That was because, as mentioned, Punisher: War Zone represented a darker side of Marvel cinema, with bloodier action and a hero who’s notoriously questionable from a moral standpoint. In the film, Stevenson’s Punisher is on a relentless quest for personal vengeance (as opposed to criminal justice), hunting down an entire criminal network responsible for the deaths of his family. Of course, he ends up facing off with a particular nemesis (Dominic West’s Jigsaw, one of the brighter spots in the film), but for the most part this film feels like a vigilante rampage.

As for any sort of legacy, Punisher: War Zone actually has a decent footprint where some other Marvel films have failed to make much of an impression. Specifically, the video games created to accompany the film have stood the test of time to the point that they’re still available and entertaining. The most direct adaptation came in the form of a Playtech-designed online slot machine described as a chance to fight injustice with one of Marvel’s finest additions. It’s one of a number of similar casino games made in the image of Marvel films and characters, but it’s interesting to see it still available online eight years after the relatively quiet film release. Perhaps more popular is the Zen Studios game The Punisher: No Mercy, a first-person shooter released for Playstation 3 in 2009. It’s since been removed from the PlayStation Network, but you can still find used copies. The game received mediocre reviews, but it wasn’t bad for those who like FPS gaming.

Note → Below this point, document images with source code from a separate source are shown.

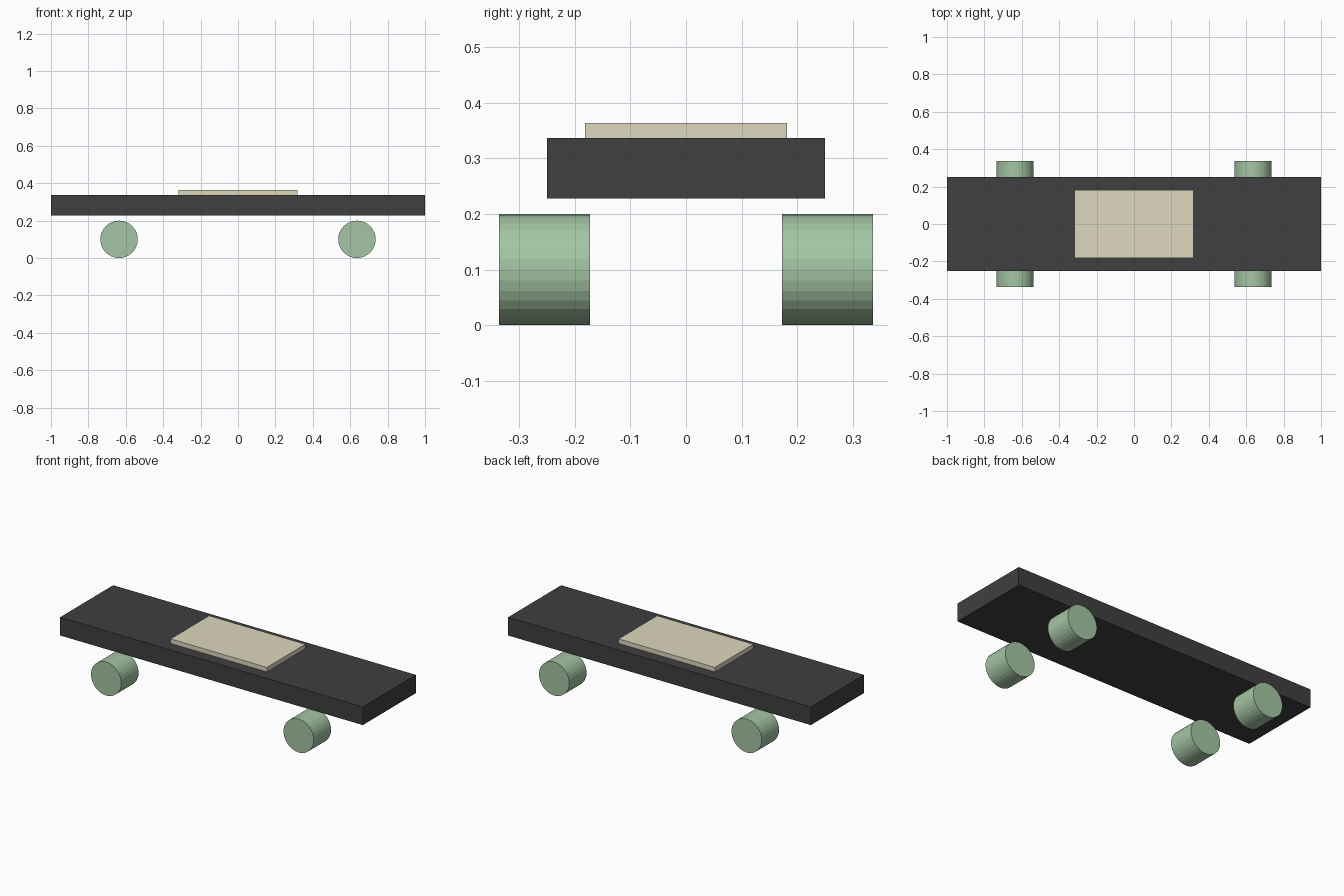
import bpy
import math

if "Cube" in bpy.data.objects:
    bpy.data.objects.remove(bpy.data.objects["Cube"])


def material(name, rgb):
    mat = bpy.data.materials.new(name)
    mat.diffuse_color = (*rgb, 1)
    mat.use_nodes = True
    mat.node_tree.nodes["Principled BSDF"].inputs["Base Color"].default_value = mat.diffuse_color
    return mat


def box(name, size_x, size_y, z0, z1, mat):
    bpy.ops.mesh.primitive_cube_add(size=1, location=(0, 0, (z0 + z1) / 2))
    ob = bpy.context.object
    ob.name = name
    ob.scale = (size_x, size_y, z1 - z0)
    bpy.ops.object.transform_apply(location=False, rotation=False, scale=True)
    ob.data.materials.append(mat)


def wheel(name, x, y, mat):
    bpy.ops.mesh.primitive_cylinder_add(
        vertices=32, radius=0.1, depth=0.163,
        location=(x, y, 0.1), rotation=(math.pi / 2, 0, 0))
    ob = bpy.context.object
    ob.name = name
    ob.data.materials.append(mat)


dark = material("dark_deck", (0.05, 0.05, 0.05))
cream = material("cream_pad", (0.72, 0.68, 0.51))
green = material("green_wheel", (0.37, 0.56, 0.37))

# Board and the raised pad on top
box("deck", 2.0, 0.5, 0.228, 0.337, dark)
box("grip_pad", 0.636, 0.363, 0.337, 0.364, cream)

# Four wheels
for end, x in (("left", -0.636), ("right", 0.636)):
    for side, y in (("front", -0.2545), ("back", 0.2545)):
        wheel(f"{side}_{end}_wheel", x, y, green)
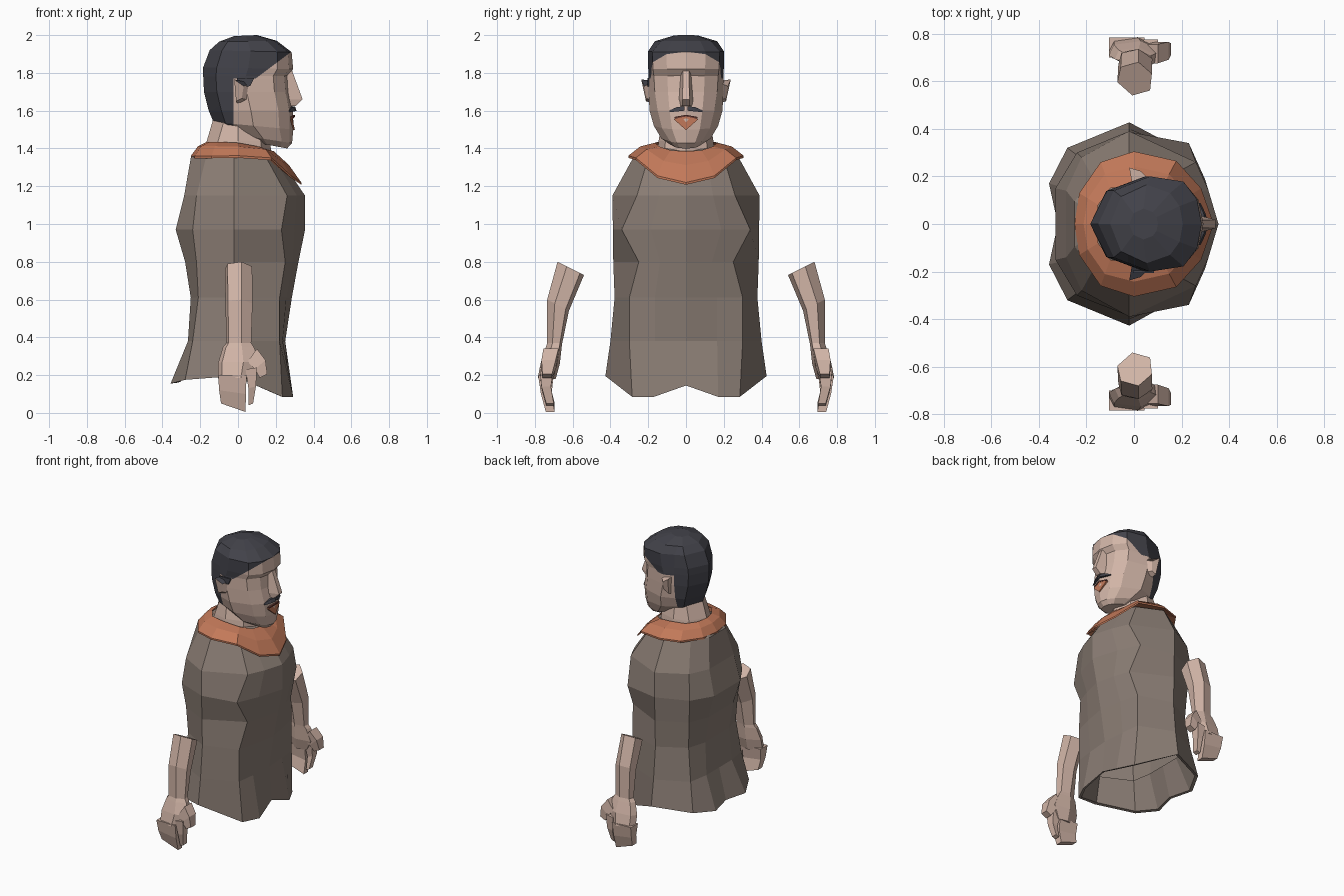
import bpy, bmesh
from mathutils import Vector

if "Cube" in bpy.data.objects:
    bpy.data.objects.remove(bpy.data.objects["Cube"])


def material(name, rgb):
    m = bpy.data.materials.new(name)
    m.diffuse_color = (*rgb, 1)
    m.use_nodes = True
    m.node_tree.nodes["Principled BSDF"].inputs["Base Color"].default_value = m.diffuse_color
    return m


skin = material("skin", (0.64, 0.46, 0.385))
cloth = material("brown_cloth", (0.255, 0.205, 0.175))
orange = material("orange_scarf", (0.54, 0.19, 0.10))
dark = material("dark_hair", (0.055, 0.055, 0.068))
lip_dark = material("dark_lip", (0.13, 0.04, 0.03))


def loft(name, rings, mats, cap_start=True, cap_end=True):
    """Skin a list of equal-length rings of points."""
    bm = bmesh.new()
    vs = [[bm.verts.new(p) for p in r] for r in rings]
    n = len(rings[0])
    for a, b in zip(vs, vs[1:]):
        for i in range(n):
            j = (i + 1) % n
            bm.faces.new((a[i], a[j], b[j], b[i]))
    if cap_start:
        bm.faces.new(vs[0][::-1])
    if cap_end:
        bm.faces.new(vs[-1])
    bmesh.ops.recalc_face_normals(bm, faces=bm.faces[:])
    me = bpy.data.meshes.new(name)
    bm.to_mesh(me)
    bm.free()
    for m in mats:
        me.materials.append(m)
    ob = bpy.data.objects.new(name, me)
    bpy.context.collection.objects.link(ob)
    return ob


def mirrored(half):
    """Close a half ring (front centre to back centre) across y = 0."""
    return [Vector(p) for p in half] + [Vector((x, -y, z)) for x, y, z in half[-2:0:-1]]


# Torso: open at the hem, with a thin turned-in lip
torso_rows = [  # z, front x, front corner x y, side y, back corner x y, back x
    (1.40, .15, .12, .13, .17, -.14, .12, -.19),
    (1.35, .22, .15, .20, .28, -.17, .19, -.25),
    (1.15, .355, .26, .26, .39, -.22, .28, -.285),
    (.97, .355, .23, .34, .387, -.24, .30, -.33),
    (.80, .32, .25, .25, .385, -.22, .28, -.28),
    (.61, .285, .22, .30, .378, -.21, .27, -.25),
    (.38, .25, .22, .30, .40, -.24, .29, -.265),
]
rings = []
for z, xf, xc, yc, ys, xbc, ybc, xb in torso_rows:
    rings.append(mirrored([(xf, 0, z), ((xf * 1.1 + xc * .9) / 2, yc * .55, z), (xc, yc, z),
                           (-.02, ys, z), (xbc, ybc, z), (xb, ybc * .5, z), (xb, 0, z)]))
hem = mirrored([(.268, 0, .145), (.292, .17, .085), (.235, .285, .085), (-.02, .427, .195),
                (-.28, .32, .175), (-.357, .17, .155), (-.32, 0, .16)])
lip = [Vector((p.x * .95, p.y * .95, p.z + .004)) for p in hem]
inside = [Vector((p.x * .93, p.y * .93, p.z)) for p in rings[-1]]
loft("torso", rings + [hem, lip, inside], [cloth], True, False)

# Collar scarf
outer = mirrored([(.335, 0, 1.22), (.282, .15, 1.255), (.178, .265, 1.35), (0, .305, 1.362),
                  (-.14, .26, 1.36), (-.23, .13, 1.36), (-.25, 0, 1.36)])
inner = mirrored([(.19, 0, 1.385), (.17, .08, 1.39), (.11, .14, 1.41), (0, .165, 1.43),
                  (-.10, .15, 1.435), (-.15, .08, 1.435), (-.165, 0, 1.435)])
mid = [i.lerp(o, .55) + Vector((0, 0, .018)) for i, o in zip(inner, outer)]
under = [o - Vector((0, 0, .012)) for o in outer]
below = [i - Vector((0, 0, .03)) for i in inner]
loft("collar", [below, under, outer, mid, inner], [orange], False, False)

# Neck
loft("neck", [mirrored([(f, 0, z), (f - .05, y * .75, z), (0, y, z), (b + .06, y * .8, z), (b, 0, z)])
              for z, f, b, y in [(1.34, .18, -.19, .155), (1.44, .17, -.165, .145), (1.56, .12, -.13, .125)]],
     [skin])

# Head: horizontal sections, then the hairline is cut in
head_rows = [  # front z, back z, front x, back x, cheek y, side y
    (1.40, 1.44, .26, .05, .06, .08),
    (1.428, 1.475, .286, -.02, .083, .13),
    (1.50, 1.54, .293, -.13, .127, .17),
    (1.60, 1.60, .292, -.155, .15, .193),
    (1.70, 1.70, .272, -.18, .165, .198),
    (1.785, 1.78, .265, -.184, .17, .198),
    (1.82, 1.83, .292, -.184, .175, .20),
    (1.91, 1.92, .284, -.15, .178, .20),
    (1.97, 1.965, .205, -.10, .13, .165),
    (2.0, 1.995, .10, -.02, .05, .065),
]
rings = []
for zf, zb, xf, xb, ya, ys in head_rows:
    stations = [(0, 0), (.045, ya * .58), (.175, ya), (.5, ys), (.85, ys * .7), (1, 0)]
    rings.append(mirrored([(xf + (xb - xf) * t, y, zf + (zb - zf) * t) for t, y in stations]))
head = loft("head", rings, [skin, dark])
bm = bmesh.new()
bm.from_mesh(head.data)
for co, no in [((-.025, 0, 0), (1, 0, 0)), ((0, 0, 1.70), (-.75, 0, 1)), ((0, 0, 1.77), (0, 0, 1))]:
    bmesh.ops.bisect_plane(bm, geom=bm.verts[:] + bm.edges[:] + bm.faces[:],
                           plane_co=co, plane_no=no, dist=1e-5)
for f in bm.faces:
    c = f.calc_center_median()
    f.material_index = int(c.x < -.025 or c.z > max(1.77, 1.70 + .75 * c.x))
bm.to_mesh(head.data)
bm.free()

# Nose
loft("nose", [[(a, -w, z), (b, -v, z), (b, v, z), (a, w, z)]
              for z, a, w, b, v in [(1.81, .25, .028, .287, .016), (1.66, .24, .045, .342, .018),
                                    (1.625, .24, .045, .305, .02)]], [skin])

# Moustache in two halves, and mouth
for side, s in (("left", 1), ("right", -1)):
    loft(side + "_moustache", [[(x, s * y, z - h), (x + .03, s * y, z - h), (x + .022, s * y, z + h), (x, s * y, z + h)]
                               for y, x, z, h in [(.008, .28, 1.611, .011), (.045, .27, 1.608, .012),
                                                  (.088, .25, 1.597, .005)]], [dark])
loft("lower_lip", [[(x - .012 * k, -.065, 1.555), (x, 0, 1.497), (x - .012 * k, .065, 1.555), (x, 0, 1.573)]
                   for x, k in [(.28, 1), (.301, 1)]], [orange])
loft("mouth_line", [[(.27, y, z), (x, y, z), (x, y, z + .009), (.27, y, z + .009)]
                    for y, x, z in [(-.06, .291, 1.558), (0, .303, 1.569), (.06, .291, 1.558)]], [lip_dark])

# Arms, hands and ears on both sides
arm_rows = [  # inner y z, outer y z, back x, front x
    (.54, .73, .68, .80, -.07, .075),
    (.62, .54, .735, .60, -.066, .077),
    (.655, .37, .735, .37, -.062, .07),
    (.658, .35, .743, .345, -.08, .085),
    (.668, .26, .768, .27, -.105, .115),
    (.69, .18, .785, .185, -.105, .06),
]


def box_ring(y0, y1, x0, x1, z0, z1):
    """Section of a finger: x0 to x1 wide, z0 at x0 and z1 at x1."""
    return [(x0, y0, z0), (x1, y0, z1), (x1, y1, z1), (x0, y1, z0)]


for side, s in (("left", 1), ("right", -1)):
    def flip(rs):
        return [[(x, s * y, z) for x, y, z in r] for r in rs]

    rings = []
    for yi, zi, yo, zo, x0, x1 in arm_rows:
        def at(x, t):
            return (x, yi + (yo - yi) * t, zi + (zo - zi) * t)
        rings.append([at(x0, .4), at(x0 * .1, 0), at(x1 * .9, .15),
                      at(x1, .65), at(x1 * .25, 1), at(x0 * .8, .85)])
    loft(side + "_forearm", flip(rings), [skin])
    loft(side + "_fingers", flip([box_ring(.70, .783, -.105, .045, .20, .20),
                                  box_ring(.712, .768, -.10, .042, .12, .10),
                                  box_ring(.695, .742, -.09, .04, .05, .005)]), [skin])
    loft(side + "_index_finger", flip([box_ring(.70, .775, .04, .10, .23, .24),
                                       box_ring(.715, .765, .055, .095, .13, .14),
                                       box_ring(.70, .74, .055, .08, .04, .05)]), [skin])
    loft(side + "_thumb", flip([box_ring(.675, .755, .05, .10, .27, .34),
                                box_ring(.69, .765, .09, .145, .23, .28),
                                box_ring(.71, .76, .115, .155, .185, .205)]), [skin])
    ear = loft(side + "_ear", flip([[(-.005, .18, 1.64), (.06, .18, 1.655), (.07, .18, 1.745), (-.01, .18, 1.76)],
                                    [(-.01, .212, 1.65), (.02, .208, 1.665), (.03, .222, 1.73),
                                     (-.02, .237, 1.765)]]), [skin, dark])
    # The right ear has a dark upper side
    for f in ear.data.polygons:
        f.material_index = int(s < 0 and f.normal.z > .7)

# Sideburn beside the right ear
loft("right_sideburn", [[(-.005, y, 1.735), (.015, y, 1.725), (.065, y, 1.73), (.085, y, 1.772), (-.005, y, 1.772)]
                        for y in (-.196, -.205)], [dark])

As for the film itself, it’s really not discussed very often in terms of legacy. However, there was a fascinating editorial written late in 2015 suggesting Punisher: War Zone is worthy of cult status, and citing bits and pieces of an interview featuring the director and Patton Oswalt. The argument was that the film stands alone as its own branch of Marvel cinema, admirably embracing a raw intensity that may simply have been shocking to a lot of fans and critics expecting just another superhero film.

That outlook bodes well for the introduction of The Punisher to the Daredevil series on Netflix, given that the Marvel/Netflix alliance has been widely praised for producing darker content. What legacy there is for Punisher: War Zone suggests that while the film wasn’t terrific, its content and signature character are interesting: the character has lingered in gaming, and the film is still inspiring discussion. At any rate, it’s worth re-watching before the character is rebooted on Netflix. It’ll be interesting to see if Bernthal’s take will be embraced given that this time we expect something dark and twisted.